The Department for Health and Social Care has launched a cross-government action plan to support unpaid carers, with strategies to raise the profile of carers and improve their employment opportunities.
The Carers Action Plan, launched on 5 June, states that the department will fund a project on actions to promote best practice for local government, clinical commissioning groups (CCGs) and commissioners of carer breaks and respite care.
The programme is structured around certain themes, including employment and wellbeing, recognising and supporting carers in the wider community, and building research and evidence to improve outcomes for carers.
Together for Short Lives welcomes the plan, particularly its strategies around respite. Research conducted by Julia’s House Children’s Hospice and Bournemouth University has shown short breaks for respite to be crucial for carers of children who need palliative care. We hope that the Carers Action Plan works towards providing guidance to NHS clinical commissioning groups, sustainability and transformation partnerships (STPs) and local authorities on the commissioning of short breaks.

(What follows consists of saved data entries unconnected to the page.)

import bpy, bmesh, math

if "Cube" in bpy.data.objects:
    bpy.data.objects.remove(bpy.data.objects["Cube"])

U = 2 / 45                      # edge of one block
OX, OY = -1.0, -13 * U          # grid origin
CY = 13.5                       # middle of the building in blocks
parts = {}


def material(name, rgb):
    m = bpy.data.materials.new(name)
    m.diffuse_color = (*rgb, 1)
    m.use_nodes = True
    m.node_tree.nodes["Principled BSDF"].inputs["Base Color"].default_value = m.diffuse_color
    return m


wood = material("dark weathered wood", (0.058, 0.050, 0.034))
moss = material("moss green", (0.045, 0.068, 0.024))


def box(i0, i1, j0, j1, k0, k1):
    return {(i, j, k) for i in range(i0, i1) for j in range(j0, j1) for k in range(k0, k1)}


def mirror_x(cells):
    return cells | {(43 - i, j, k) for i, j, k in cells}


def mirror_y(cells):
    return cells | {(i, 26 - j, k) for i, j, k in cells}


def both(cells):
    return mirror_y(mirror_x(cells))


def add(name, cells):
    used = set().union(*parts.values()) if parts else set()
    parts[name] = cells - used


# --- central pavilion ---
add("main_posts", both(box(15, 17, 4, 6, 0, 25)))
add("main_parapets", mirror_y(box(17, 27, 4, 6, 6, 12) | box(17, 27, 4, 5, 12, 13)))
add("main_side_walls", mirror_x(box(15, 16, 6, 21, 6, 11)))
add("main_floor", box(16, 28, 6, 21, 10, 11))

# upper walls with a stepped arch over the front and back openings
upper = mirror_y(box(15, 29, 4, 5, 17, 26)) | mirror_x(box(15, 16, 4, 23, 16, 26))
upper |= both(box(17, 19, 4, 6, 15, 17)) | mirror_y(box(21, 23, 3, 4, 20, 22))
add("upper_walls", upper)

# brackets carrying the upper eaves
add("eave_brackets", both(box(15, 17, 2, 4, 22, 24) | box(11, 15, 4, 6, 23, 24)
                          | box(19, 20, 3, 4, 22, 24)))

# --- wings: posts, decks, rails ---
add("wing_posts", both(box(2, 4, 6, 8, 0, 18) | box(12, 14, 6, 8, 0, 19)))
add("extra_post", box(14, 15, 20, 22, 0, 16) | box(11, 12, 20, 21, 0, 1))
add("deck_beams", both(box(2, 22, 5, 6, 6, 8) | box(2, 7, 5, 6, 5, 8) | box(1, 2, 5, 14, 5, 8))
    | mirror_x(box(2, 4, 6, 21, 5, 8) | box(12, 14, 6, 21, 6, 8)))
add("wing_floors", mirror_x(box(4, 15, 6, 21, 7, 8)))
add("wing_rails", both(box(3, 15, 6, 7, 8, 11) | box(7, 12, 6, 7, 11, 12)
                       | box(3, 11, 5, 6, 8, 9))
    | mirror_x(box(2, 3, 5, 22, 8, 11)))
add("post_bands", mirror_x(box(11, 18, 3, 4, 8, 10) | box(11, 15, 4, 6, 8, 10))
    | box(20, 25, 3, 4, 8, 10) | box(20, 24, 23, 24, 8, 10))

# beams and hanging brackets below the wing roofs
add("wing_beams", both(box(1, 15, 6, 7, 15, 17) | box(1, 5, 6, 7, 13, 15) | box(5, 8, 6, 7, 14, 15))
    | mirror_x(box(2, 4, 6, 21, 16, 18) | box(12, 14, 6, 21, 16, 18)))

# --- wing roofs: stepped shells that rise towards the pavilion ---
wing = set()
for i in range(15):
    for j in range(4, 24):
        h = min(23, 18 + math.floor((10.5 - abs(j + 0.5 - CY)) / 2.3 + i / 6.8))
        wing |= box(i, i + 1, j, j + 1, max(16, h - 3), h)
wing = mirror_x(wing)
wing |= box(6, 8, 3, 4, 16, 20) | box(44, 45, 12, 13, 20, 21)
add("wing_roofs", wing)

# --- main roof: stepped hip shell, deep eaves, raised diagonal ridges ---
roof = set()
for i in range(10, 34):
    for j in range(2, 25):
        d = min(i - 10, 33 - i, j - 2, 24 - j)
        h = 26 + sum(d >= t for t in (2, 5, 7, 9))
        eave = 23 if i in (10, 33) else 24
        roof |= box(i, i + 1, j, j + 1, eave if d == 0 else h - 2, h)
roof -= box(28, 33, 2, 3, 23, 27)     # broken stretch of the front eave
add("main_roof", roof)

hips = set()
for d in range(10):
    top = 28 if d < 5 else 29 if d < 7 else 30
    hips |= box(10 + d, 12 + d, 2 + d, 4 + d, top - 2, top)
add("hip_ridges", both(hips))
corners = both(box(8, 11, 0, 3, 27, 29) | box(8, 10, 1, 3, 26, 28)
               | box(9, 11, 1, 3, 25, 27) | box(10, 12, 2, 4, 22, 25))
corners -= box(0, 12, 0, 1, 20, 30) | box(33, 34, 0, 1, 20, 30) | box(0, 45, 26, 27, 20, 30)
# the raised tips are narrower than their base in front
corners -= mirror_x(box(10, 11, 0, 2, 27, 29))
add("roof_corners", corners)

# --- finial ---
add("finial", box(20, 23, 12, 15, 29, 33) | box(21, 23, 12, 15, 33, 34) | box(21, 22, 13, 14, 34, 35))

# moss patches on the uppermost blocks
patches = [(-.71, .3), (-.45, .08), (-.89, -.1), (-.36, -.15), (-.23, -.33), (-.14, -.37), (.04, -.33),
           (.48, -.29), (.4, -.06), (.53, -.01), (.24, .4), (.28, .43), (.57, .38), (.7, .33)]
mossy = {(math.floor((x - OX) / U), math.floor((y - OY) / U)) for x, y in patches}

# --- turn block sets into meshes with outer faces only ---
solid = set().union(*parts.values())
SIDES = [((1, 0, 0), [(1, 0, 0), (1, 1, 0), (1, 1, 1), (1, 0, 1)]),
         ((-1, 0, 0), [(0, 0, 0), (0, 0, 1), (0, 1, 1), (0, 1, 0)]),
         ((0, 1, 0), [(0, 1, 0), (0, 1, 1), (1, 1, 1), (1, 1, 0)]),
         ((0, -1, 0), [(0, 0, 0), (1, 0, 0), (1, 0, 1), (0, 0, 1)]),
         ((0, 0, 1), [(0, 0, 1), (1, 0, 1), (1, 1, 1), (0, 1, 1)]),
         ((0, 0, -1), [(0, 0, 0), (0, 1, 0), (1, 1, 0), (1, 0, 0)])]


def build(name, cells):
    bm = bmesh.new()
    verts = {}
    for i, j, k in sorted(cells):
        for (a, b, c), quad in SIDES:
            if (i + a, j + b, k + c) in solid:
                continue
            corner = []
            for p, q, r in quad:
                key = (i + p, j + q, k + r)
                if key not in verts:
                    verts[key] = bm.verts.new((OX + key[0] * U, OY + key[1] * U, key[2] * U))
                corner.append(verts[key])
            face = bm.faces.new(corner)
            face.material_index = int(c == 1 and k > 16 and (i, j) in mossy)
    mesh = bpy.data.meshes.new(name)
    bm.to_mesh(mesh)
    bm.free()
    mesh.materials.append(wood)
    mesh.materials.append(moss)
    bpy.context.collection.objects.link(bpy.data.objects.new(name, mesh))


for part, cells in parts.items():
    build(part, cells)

Barbara Gelb, CEO of Together for Short Lives, responded to the announcement of the plan: “I welcome the steps and commitments outlined in the government’s action plan. We know that short breaks can have a hugely beneficial impact on children with life-limiting conditions and their families. What we need now is clarity and consistency in commissioning, so that all of these families have access to these crucial short breaks.”
The action plan also announces funding for a project to support parent carers to navigate the transition from child to adult services as their child approaches the age of 18. Barbara added, “The funding allocated to support the transition from child to adult services is a vital step in mitigating the transition ‘cliff-edge’ that young people with life-limiting conditions and their families face. The action plan is an opportunity to remove some of the challenges and trepidation of this transition.”
The plan draws on responses to the 2016 Carers strategy: call for evidence and will be implemented over the next two years.